Author(s): Rothwell SW, Sawyer E, Dorsey J, Flournoy WS, Settle T, Simpson D, Cadd G, Janmey P, White C, Szabo KA
Affiliation(s): Department of Anatomy, Physiology and Genetics, Uniformed Services University of the Health Sciences, Bethesda, MD 20814-4799, USA. email@example.com
Publication date & source: 2009-10, J Mater Sci Mater Med., 20(10):2155-66. Epub 2009 May 18.
Publication type: Evaluation Studies; Research Support, U.S. Gov't, Non-P.H.S.

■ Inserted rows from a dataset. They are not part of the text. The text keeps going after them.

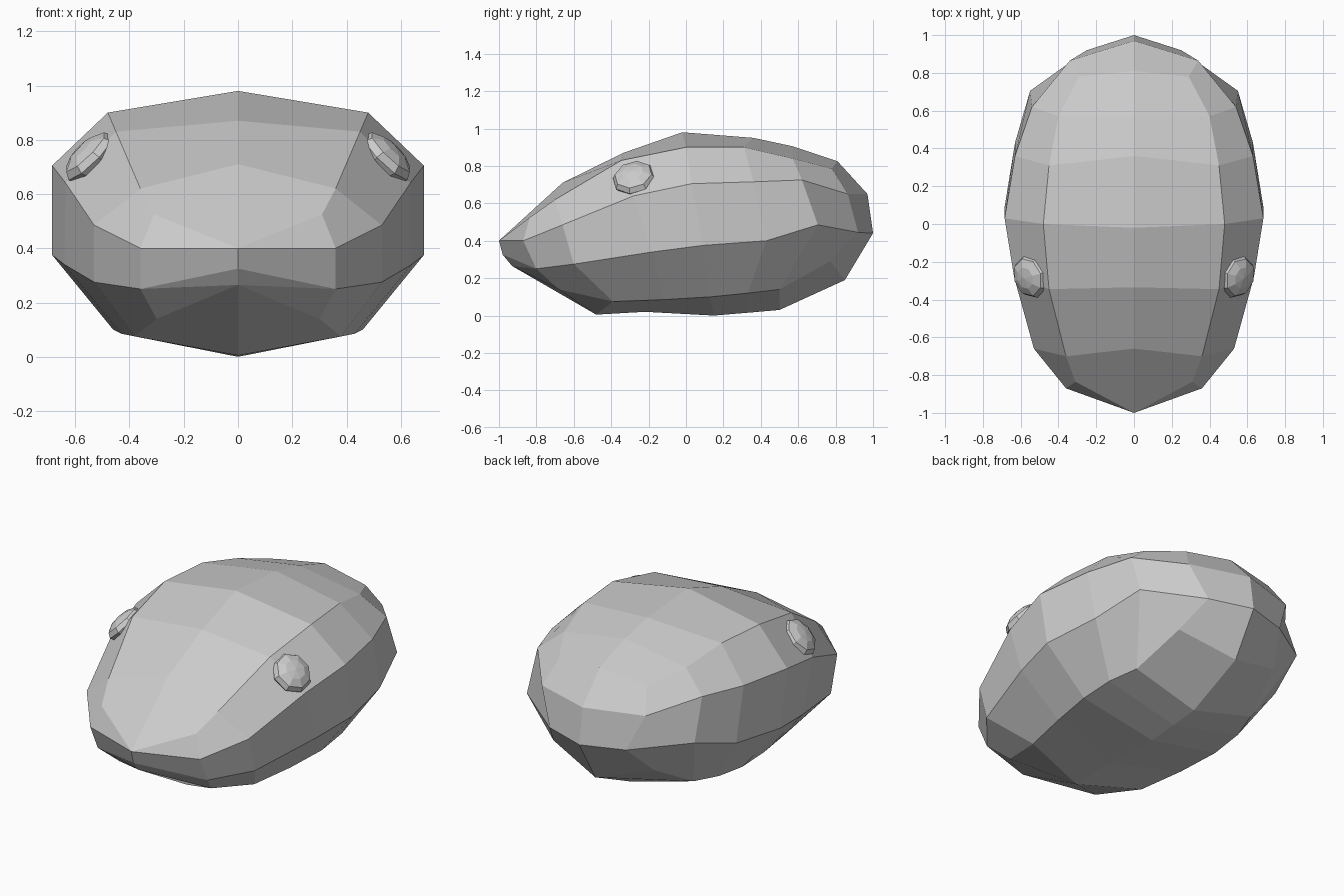
import bpy, bmesh
from mathutils import Matrix, Vector

if "Cube" in bpy.data.objects:
    bpy.data.objects.remove(bpy.data.objects["Cube"])

# Body: half cross-sections from front to back, each running top centre,
# shoulder, upper side, lower side, underside, bottom centre
sections = [
    [(0, -1, .40), (.31, -.835, .525), (.36, -.87, .40), (.36, -.80, .25), (.30, -.68, .14), (0, -.93, .265)],
    [(0, -.66, .71), (.36, -.70, .62), (.53, -.66, .485), (.53, -.60, .275), (.38, -.39, .075), (0, -.48, .005)],
    [(0, -.335, .87), (.45, -.345, .83), (.635, -.28, .64), (.64, -.18, .34), (.43, -.12, .085), (0, -.22, .02)],
    [(0, -.02, .98), (.48, 0, .90), (.685, .03, .705), (.685, .09, .375), (.46, .13, .10), (0, .15, 0)],
    [(0, .36, .95), (.45, .31, .90), (.63, .36, .715), (.63, .43, .40), (.45, .33, .12), (0, .33, .015)],
    [(0, .57, .905), (.40, .57, .84), (.54, .62, .725), (.55, .705, .485), (.40, .50, .14), (0, .50, .03)],
    [(0, .81, .825), (.29, .78, .785), (.34, .865, .65), (.25, .92, .445), (.33, .77, .29), (0, .85, .19)],
]

bm = bmesh.new()
rings = [[bm.verts.new(p) for p in s] for s in sections]
for a, b in zip(rings, rings[1:]):
    for i in range(5):
        bm.faces.new((a[i], a[i + 1], b[i + 1], b[i]))

# Front cap with lip
t, a, b, c, d, e = rings[0]
lip = bm.verts.new((0, -.98, .325))
for f in ((t, b, a), (t, lip, c, b), (lip, e, c), (e, d, c)):
    bm.faces.new(f)

# Rear cap
t, a, b, c, d, e = rings[-1]
m1, m2 = bm.verts.new((0, .97, .65)), bm.verts.new((0, 1, .44))
for f in ((t, a, b, m1), (m1, b, c, m2), (m2, c, d, e)):
    bm.faces.new(f)

# Mirror the half body
bmesh.ops.mirror(bm, geom=bm.verts[:] + bm.edges[:] + bm.faces[:],
                 axis='X', merge_dist=.0005)
bmesh.ops.remove_doubles(bm, verts=bm.verts[:], dist=.0005)
bmesh.ops.recalc_face_normals(bm, faces=bm.faces[:])


def finish(bm, name):
    mesh = bpy.data.meshes.new(name)
    bm.to_mesh(mesh)
    bm.free()
    obj = bpy.data.objects.new(name, mesh)
    bpy.context.collection.objects.link(obj)
    return obj


finish(bm, "body")

# Eyes: flattened faceted balls sunk into the upper sides
for side, name in ((1, "right_eye"), (-1, "left_eye")):
    bm = bmesh.new()
    n = Vector((.68 * side, -.2, .70)).normalized()
    rot = n.to_track_quat('Z', 'Y').to_matrix().to_4x4()
    bmesh.ops.create_uvsphere(
        bm, u_segments=8, v_segments=6, radius=1,
        matrix=Matrix.Translation((.545 * side, -.277, .735)) @ rot
        @ Matrix.Diagonal((.118, .118, .055, 1)))
    finish(bm, name)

We investigated the inflammatory response in pigs exposed to salmon fibrinogen/thrombin dressings. Animals were exposed to the material in 3 ways: (a) thrombin and fibrinogen were injected intravenously, (b) dual full-thickness skin lesions were surgically created on the dorsal aspect of the swine and treated with the fibrinogen/thrombin bandage and a commercial bandage or (c) a fibrinogen/thrombin bandage was inserted through an abdominal incision into the peritoneal cavity. Blood was collected twice weekly and animals were sacrificed at 7, 10 or 28 days. Animals in the 28-day dermal lesion group were given an injection of salmon fibrinogen/thrombin at the 10 day point to simulate a second bandage application. The immune response manifested itself as induction of germinal centers in mesenteric lymph nodes and in the white pulp of the spleen. Examination of the histology of the skin and organs showed a cellular inflammatory response with granulation tissue and signs of edema that resolved by the 28-day stage. Antibodies reactive to salmon and human thrombin and fibrinogen were detected, but fibrinogen levels and coagulation processes were not affected. In conclusion, animals treated with salmon fibrinogen/thrombin bandages demonstrated a smooth recovery course in terms of both tissue healing and the immune response without adverse effects from the exposure to the fish proteins.